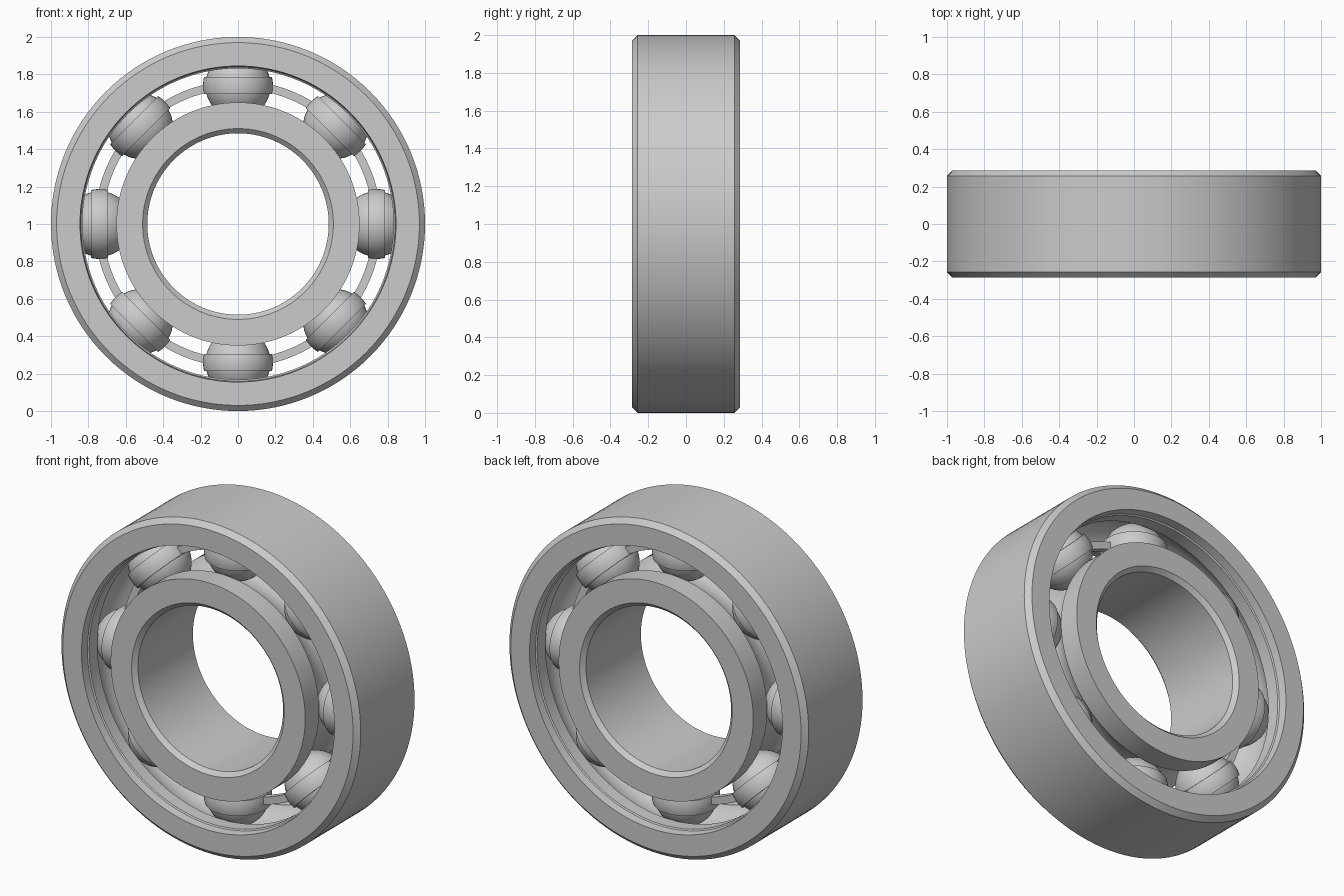
import bpy, bmesh
from math import pi, sin, cos, asin, sqrt
from mathutils import Matrix, Vector

if "Cube" in bpy.data.objects:
    bpy.data.objects.remove(bpy.data.objects["Cube"])

BALLS, PITCH, BALL_R = 8, 0.74, 0.175
HALF_W, GROOVE_R = 0.287, 0.178
CENTRE = Matrix.Translation((0, 0, 1))
AXIS_Y = Matrix.Rotation(pi / 2, 4, 'X')   # lathe axis z -> bearing axis y


def finish(name, bm, matrix):
    bmesh.ops.recalc_face_normals(bm, faces=bm.faces)
    bm.transform(matrix)
    mesh = bpy.data.meshes.new(name)
    bm.to_mesh(mesh)
    bm.free()
    ob = bpy.data.objects.new(name, mesh)
    bpy.context.collection.objects.link(ob)
    bpy.ops.object.select_all(action='DESELECT')
    ob.select_set(True)
    bpy.context.view_layer.objects.active = ob
    bpy.ops.object.shade_smooth_by_angle(angle=0.5)
    return ob


def lathe(name, profile, matrix, steps, start=0.0, sweep=2 * pi):
    """Revolve a closed (radius, height) profile about z; caps partial sweeps."""
    bm = bmesh.new()
    full = sweep > 6.28
    rows = []
    for i in range(steps if full else steps + 1):
        a = start + sweep * i / steps
        rows.append([bm.verts.new((r * cos(a), r * sin(a), h)) for r, h in profile])
    n = len(profile)
    for i in range(steps):
        p, q = rows[i], rows[(i + 1) % len(rows)]
        for j in range(n):
            k = (j + 1) % n
            bm.faces.new((p[j], p[k], q[k], q[j]))
    if not full:
        bm.faces.new(rows[0])
        bm.faces.new(rows[-1])
    return finish(name, bm, matrix)


def groove(land_r, side):
    """Race arc from -y to +y, starting and ending on the land radius."""
    half = sqrt(GROOVE_R ** 2 - (land_r - PITCH) ** 2)
    limit = asin(half / GROOVE_R)
    return [(PITCH + side * GROOVE_R * cos(limit * t / 8), GROOVE_R * sin(limit * t / 8))
            for t in range(-8, 9)]


# Outer ring with chamfered rim, small inner step and ball race
W = HALF_W
outer = [(0.97, W), (1.0, W - 0.03), (1.0, 0.03 - W), (0.97, -W),
         (0.845, -W), (0.84, -W + 0.05), (0.832, -W + 0.055)]
outer += groove(0.832, 1) + [(0.832, W - 0.055), (0.84, W - 0.05), (0.845, W)]
lathe("outer_ring", outer, CENTRE @ AXIS_Y, 128)

# Inner ring with chamfered bore and ball race
inner = [(0.51, W), (0.485, W - 0.025), (0.485, 0.025 - W), (0.51, -W), (0.65, -W)]
inner += groove(0.65, -1) + [(0.65, W)]
lathe("inner_ring", inner, CENTRE @ AXIS_Y, 128)

# Cage pocket section: thin spherical band around each ball
BAND, POCKET_R = 0.045, 0.187
heights = [BAND * t / 3 for t in range(-3, 4)]
pocket = [(sqrt(POCKET_R ** 2 - h * h), h) for h in heights]
pocket += [(sqrt(0.171 ** 2 - h * h), h) for h in reversed(heights)]
link = [(0.722, -0.02), (0.766, -0.02), (0.766, 0.02), (0.722, 0.02)]
gap = asin(0.18 / PITCH)

for i in range(BALLS):
    a = 2 * pi * i / BALLS
    seat = CENTRE @ Matrix.Rotation(a, 4, 'Y') @ Matrix.Translation((0, 0, PITCH))
    # Ball
    bm = bmesh.new()
    bmesh.ops.create_uvsphere(bm, u_segments=40, v_segments=24, radius=BALL_R)
    finish(f"ball_{i + 1}", bm, seat)
    # Cage pocket and the bar joining it to the next pocket
    lathe(f"cage_pocket_{i + 1}", pocket, seat, 48)
    lathe(f"cage_link_{i + 1}", link, CENTRE @ AXIS_Y, 10,
          a + gap, 2 * pi / BALLS - 2 * gap)
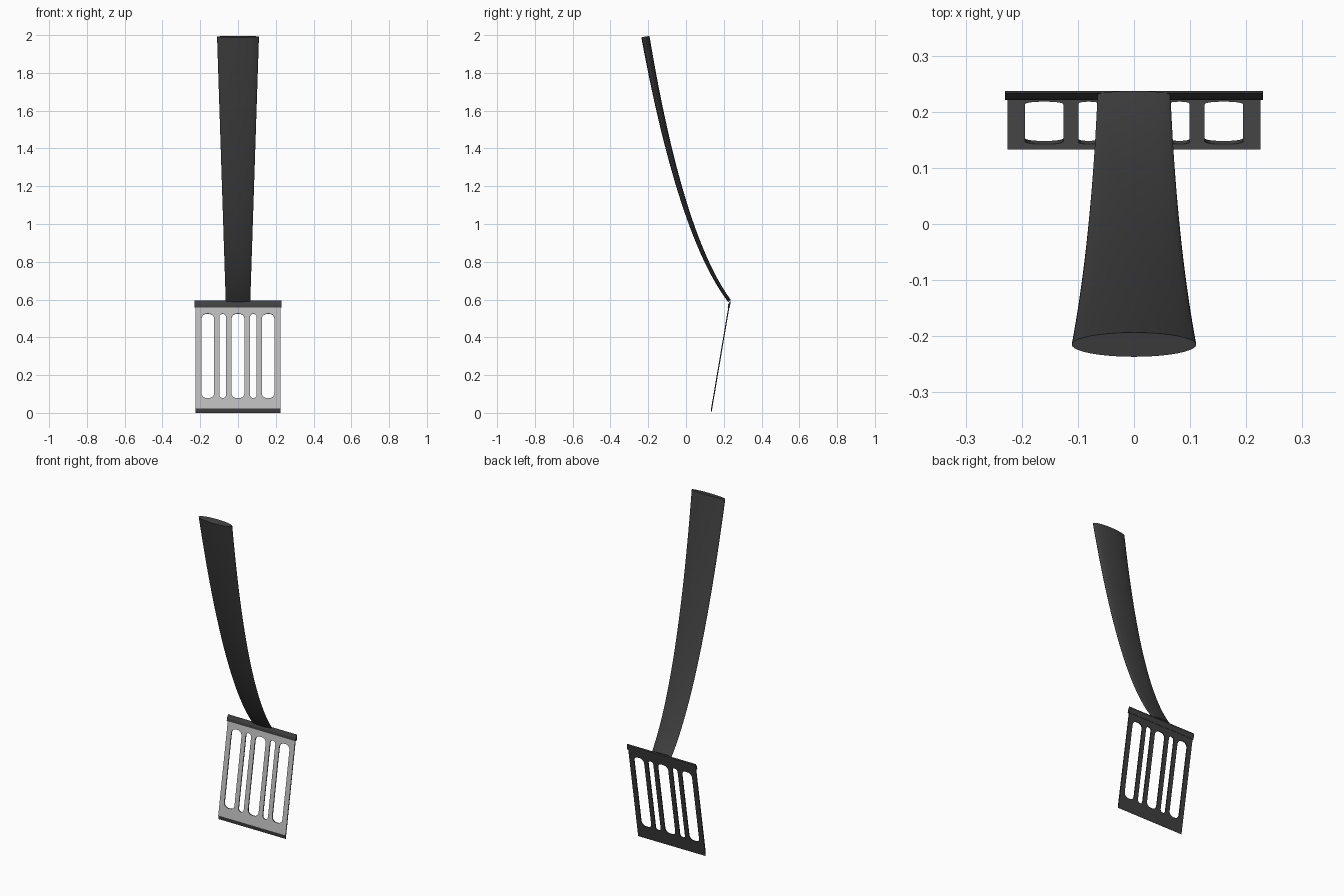
import bpy, bmesh, math
from mathutils import Vector, Matrix

if "Cube" in bpy.data.objects:
    bpy.data.objects.remove(bpy.data.objects["Cube"])

def material(name, v):
    m = bpy.data.materials.new(name)
    m.diffuse_color = (v, v, v, 1)
    m.use_nodes = True
    m.node_tree.nodes["Principled BSDF"].inputs["Base Color"].default_value = m.diffuse_color
    return m

dark = material("dark_plastic", 0.05)
steel = material("steel", 0.5)

TILT = math.atan2(0.10, 0.59)
TURN = Matrix.Translation((0, 0.132, 0.0)) @ Matrix.Rotation(math.pi / 2 - TILT, 4, 'X')

def rounded(x0, x1, y0, y1, r, n=6):
    pts = []
    for k, (cx, cy) in enumerate([(x1 - r, y1 - r), (x0 + r, y1 - r), (x0 + r, y0 + r), (x1 - r, y0 + r)]):
        for i in range(n + 1):
            a = math.pi / 2 * (k + i / n)
            pts.append((cx + r * math.cos(a), cy + r * math.sin(a)))
    return pts

# slotted blade: flat outline with five slots, extruded thin
cu = bpy.data.curves.new("blade", 'CURVE')
cu.dimensions, cu.fill_mode, cu.extrude = '2D', 'BOTH', 0.003

def outline(pts):
    s = cu.splines.new('POLY')
    s.points.add(len(pts) - 1)
    for p, (x, y) in zip(s.points, pts):
        p.co = (x, y, 0, 1)
    s.use_cyclic_u = True

outline([(-0.225, 0.022), (0.225, 0.022), (0.225, 0.59), (-0.225, 0.59)])
for cx, w, r in [(-0.160, 0.034, 0.028), (-0.081, 0.0175, 0.0174), (0, 0.035, 0.028),
                 (0.081, 0.0175, 0.0174), (0.160, 0.034, 0.028)]:
    outline([p for p in rounded(cx - w, cx + w, 0.079, 0.532, r)])
blade = bpy.data.objects.new("blade", cu)
bpy.context.collection.objects.link(blade)
bpy.context.view_layer.objects.active = blade
blade.select_set(True)
bpy.ops.object.convert(target='MESH')
blade = bpy.context.object
me = blade.data
me.materials.clear()
me.materials.append(dark)
me.materials.append(steel)
for p in me.polygons:
    p.material_index = 1 if p.normal.z > 0.9 else 0
me.transform(TURN)

def loft(name, rings, smooth=False):
    bm = bmesh.new()
    rows = [[bm.verts.new(p) for p in ring] for ring in rings]
    n = len(rows[0])
    for a, b in zip(rows, rows[1:]):
        for i in range(n):
            bm.faces.new((a[i], a[(i + 1) % n], b[(i + 1) % n], b[i]))
    bm.faces.new(rows[0])
    bm.faces.new(rows[-1])
    bmesh.ops.recalc_face_normals(bm, faces=bm.faces)
    mesh = bpy.data.meshes.new(name)
    bm.to_mesh(mesh)
    bm.free()
    mesh.materials.append(dark)
    ob = bpy.data.objects.new(name, mesh)
    bpy.context.collection.objects.link(ob)
    if smooth:
        bpy.ops.object.select_all(action='DESELECT')
        ob.select_set(True)
        bpy.context.view_layer.objects.active = ob
        bpy.ops.object.shade_smooth_by_angle(angle=math.radians(40))
    return ob

def bar(name, half, profile):
    # profile is (distance up the blade, offset towards the front)
    return loft(name, [[TURN @ Vector((x, v, d)) for v, d in profile] for x in (-half, half)])

# sharpened scraping edge and folded top rail
bar("scraping_edge", 0.225, [(0.001, -0.003), (0.022, -0.003), (0.022, 0.003), (0.001, -0.002)])
bar("top_rail", 0.23, [(0.566, -0.005), (0.598, -0.005), (0.603, -0.001), (0.582, 0.006), (0.566, 0.006)])

# curved, tapering handle with an oval section
P0, P1, P2 = Vector((0, 0.23, 0.593)), Vector((0, -0.03, 0.94)), Vector((0, -0.215, 1.992))
rings = []
for k in range(29):
    t = k / 28
    c = P0 * (1 - t) ** 2 + P1 * 2 * t * (1 - t) + P2 * t * t
    d = ((P1 - P0) * (1 - t) + (P2 - P1) * t).normalized()
    nrm = d.cross(Vector((1, 0, 0)))
    f = (c.z - P0.z) / (P2.z - P0.z)
    w, h = 0.065 + 0.046 * f, 0.009 + 0.013 * f
    rings.append([c + Vector((w * math.cos(a), 0, 0)) + nrm * h * math.sin(a)
                  for a in (2 * math.pi * i / 40 for i in range(40))])
loft("handle", rings, True)
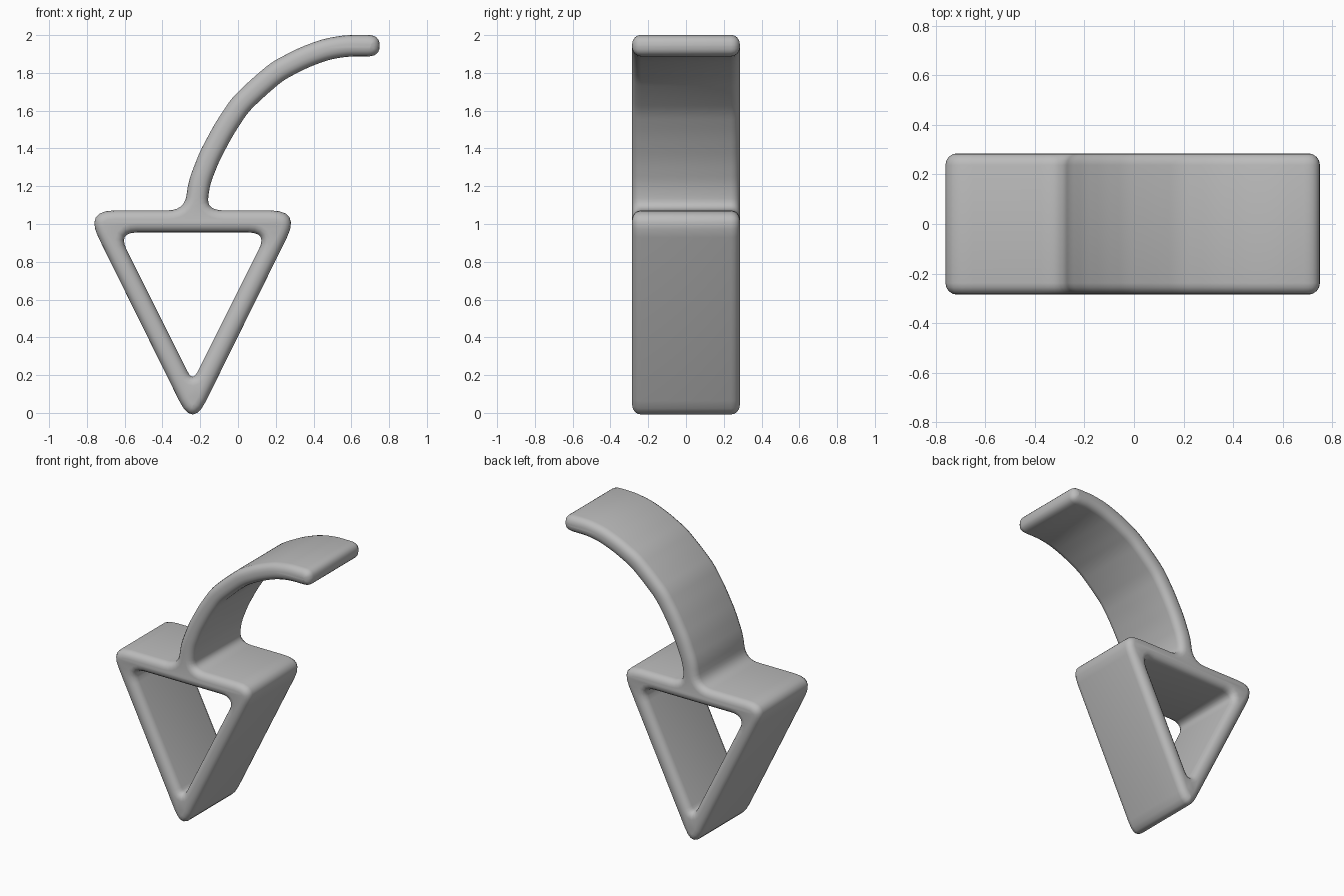
import bpy, bmesh, math
from mathutils import Vector

cube = bpy.data.objects.get("Cube")
if cube:
    bpy.data.objects.remove(cube, do_unlink=True)

HALF_DEPTH = 0.285
EDGE = 0.047
HALF_BAND = 0.057

grey = bpy.data.materials.new("plain grey")
grey.use_nodes = True
colour = (0.5, 0.5, 0.5, 1)
grey.diffuse_color = colour
grey.node_tree.nodes["Principled BSDF"].inputs["Base Color"].default_value = colour


def rounded(corners, steps=6):
    """Closed outline from (x, z, cut length) corners, each replaced by a curve."""
    path = []
    for i, (x, z, cut) in enumerate(corners):
        p = Vector((x, z))
        before = Vector(corners[i - 1][:2]) - p
        after = Vector(corners[(i + 1) % len(corners)][:2]) - p
        a = p + before.normalized() * min(cut, before.length * 0.48)
        b = p + after.normalized() * min(cut, after.length * 0.48)
        for k in range(steps + 1):
            t = k / steps
            path.append(a * (1 - t) ** 2 + p * 2 * t * (1 - t) + b * t * t)
    return path


# Curved arm: a centre line widened to both sides
centre = [Vector(p) for p in (
    (-0.225, 1.07), (-0.205, 1.22), (-0.15, 1.36), (-0.075, 1.50), (0.01, 1.63),
    (0.11, 1.725), (0.21, 1.81), (0.345, 1.88), (0.465, 1.925), (0.575, 1.944),
    (0.75, 1.944))]
upper, lower = [], []
for i, p in enumerate(centre):
    along = (centre[min(i + 1, len(centre) - 1)] - centre[max(i - 1, 0)]).normalized()
    side = Vector((-along.y, along.x)) * HALF_BAND
    cut = 0.08 if i == 0 else 0.065 if i == len(centre) - 1 else 0.05
    upper.append((*(p + side), cut))
    lower.append((*(p - side), cut))
upper[0] = (-0.285, 1.072, 0.09)
lower[0] = (-0.165, 1.072, 0.09)

# Triangular frame joined to the arm, with its opening
outer = rounded([(-0.24, -0.08, 0.16), (-0.81, 1.072, 0.16)] + upper
                + lower[::-1] + [(0.33, 1.072, 0.16)])
opening = rounded([(-0.24, 0.165, 0.06), (0.155, 0.955, 0.10), (-0.635, 0.955, 0.10)])

curve = bpy.data.curves.new("hook_outline", "CURVE")
curve.dimensions = "2D"
curve.fill_mode = "BOTH"
curve.extrude = HALF_DEPTH - EDGE
curve.bevel_depth = EDGE
curve.bevel_resolution = 3
curve.offset = -EDGE
for path in (outer, opening):
    spline = curve.splines.new("POLY")
    spline.points.add(len(path) - 1)
    for point, p in zip(spline.points, path):
        point.co = (p.x, p.y, 0, 1)
    spline.use_cyclic_u = True

# Turn the outline into one upright solid
helper = bpy.data.objects.new("outline_helper", curve)
bpy.context.collection.objects.link(helper)
bpy.context.view_layer.update()
evaluated = helper.evaluated_get(bpy.context.evaluated_depsgraph_get())
mesh = bpy.data.meshes.new_from_object(evaluated)
bpy.data.objects.remove(helper, do_unlink=True)

bm = bmesh.new()
bm.from_mesh(mesh)
bmesh.ops.remove_doubles(bm, verts=bm.verts, dist=0.0005)
for v in bm.verts:
    v.co = (v.co.x, -v.co.z, v.co.y)
bmesh.ops.recalc_face_normals(bm, faces=bm.faces)
bm.to_mesh(mesh)
bm.free()
mesh.materials.clear()
mesh.materials.append(grey)

hook = bpy.data.objects.new("triangle_frame_with_curved_arm", mesh)
bpy.context.collection.objects.link(hook)
bpy.context.view_layer.objects.active = hook
hook.select_set(True)
bpy.ops.object.shade_smooth_by_angle(angle=math.radians(40))
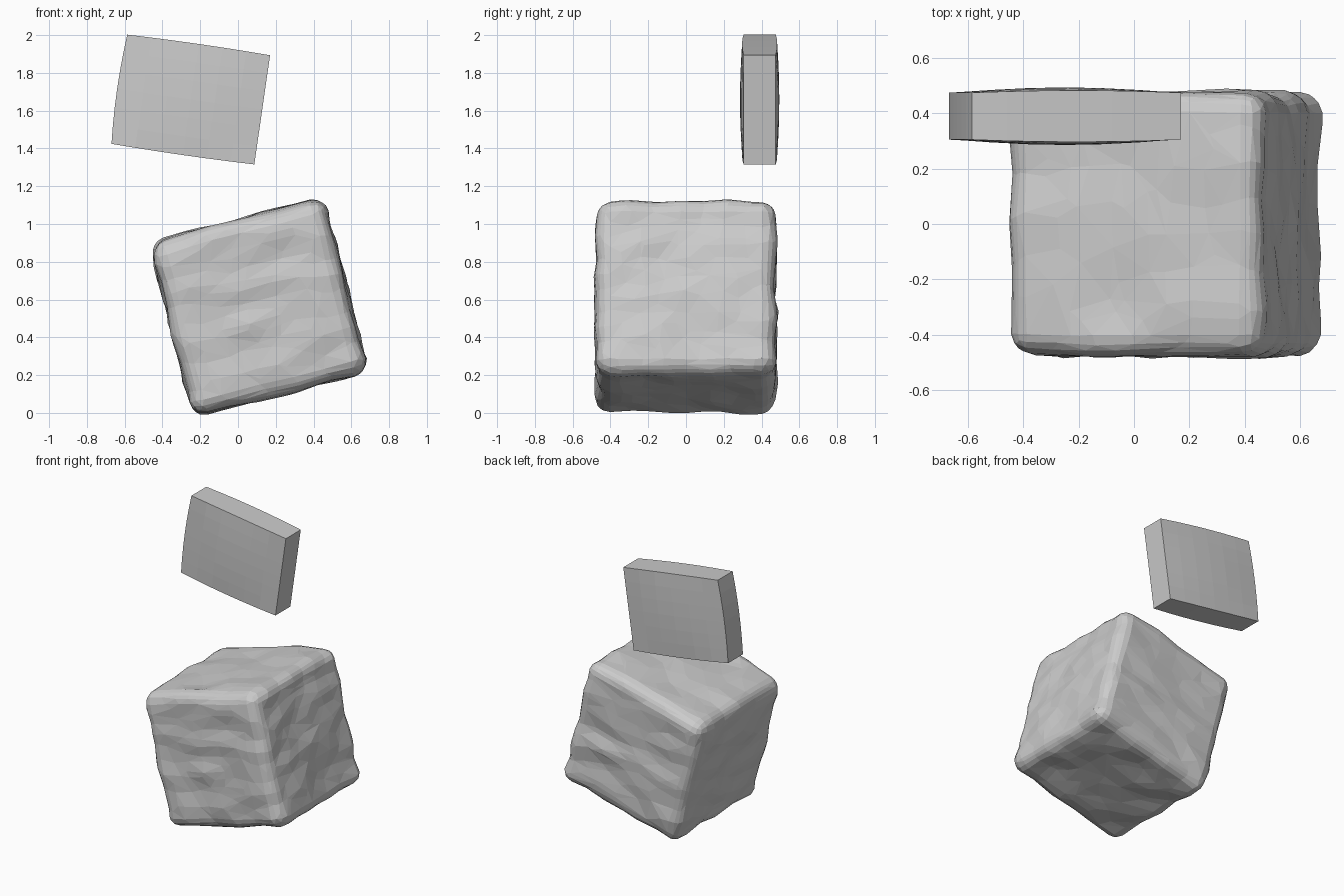
import bpy, bmesh
from math import radians
from mathutils import Vector, noise

if "Cube" in bpy.data.objects:
    bpy.data.objects.remove(bpy.data.objects["Cube"])


def grid_box(cuts):
    """Unit-half-size cube with evenly gridded faces."""
    bm = bmesh.new()
    bmesh.ops.create_cube(bm, size=2)
    bmesh.ops.subdivide_edges(bm, edges=bm.edges[:], cuts=cuts, use_grid_fill=True)
    return bm


def finish(bm, name, location, tilt):
    bmesh.ops.recalc_face_normals(bm, faces=bm.faces[:])
    mesh = bpy.data.meshes.new(name)
    bm.to_mesh(mesh)
    bm.free()
    obj = bpy.data.objects.new(name, mesh)
    bpy.context.collection.objects.link(obj)
    obj.location = location
    obj.rotation_euler = (0, radians(tilt), 0)
    return obj


# Rough stone block: rounded cube with chiselled ripples
HALF, RADIUS = 0.476, 0.085
bm = grid_box(25)
for v in bm.verts:
    p = v.co * HALF
    inner = Vector([max(-HALF + RADIUS, min(HALF - RADIUS, c)) for c in p])
    normal = (p - inner).normalized()
    p = inner + normal * RADIUS
    ripple = noise.noise(Vector((p.x * 4, p.y * 5, p.z * 8)) + Vector((3.3, 7.1, 1.7)))
    v.co = p + normal * ripple * 0.02
block = finish(bm, "stone_block", (0.11, 0.0, 0.56), -14)
facets = block.modifiers.new("facets", 'DECIMATE')
facets.ratio = 0.2

# Floating flat slab: crisp edges, slightly bulging faces
hx, hy, hz = 0.382, 0.085, 0.292
bm = grid_box(5)
for v in bm.verts:
    x, y, z = v.co
    swell_y = 0.011 * (1 - x * x) * (1 - z * z)
    bow_x = 0.012 * (1 - z * z) if x < -0.99 else 0
    bow_y = 0.008 * (1 - x * x)
    bow_z = 0.005 * (1 - x * x)
    v.co = (x * hx - bow_x, y * (hy + swell_y + bow_y), z * (hz + bow_z))
finish(bm, "floating_slab", (-0.25, 0.39, 1.659), 8.2)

*Prompt*: Read the records above. Show each line that has the string "upper".

*Task response*:
upper, lower = [], []
    upper.append((*(p + side), cut))
upper[0] = (-0.285, 1.072, 0.09)
outer = rounded([(-0.24, -0.08, 0.16), (-0.81, 1.072, 0.16)] + upper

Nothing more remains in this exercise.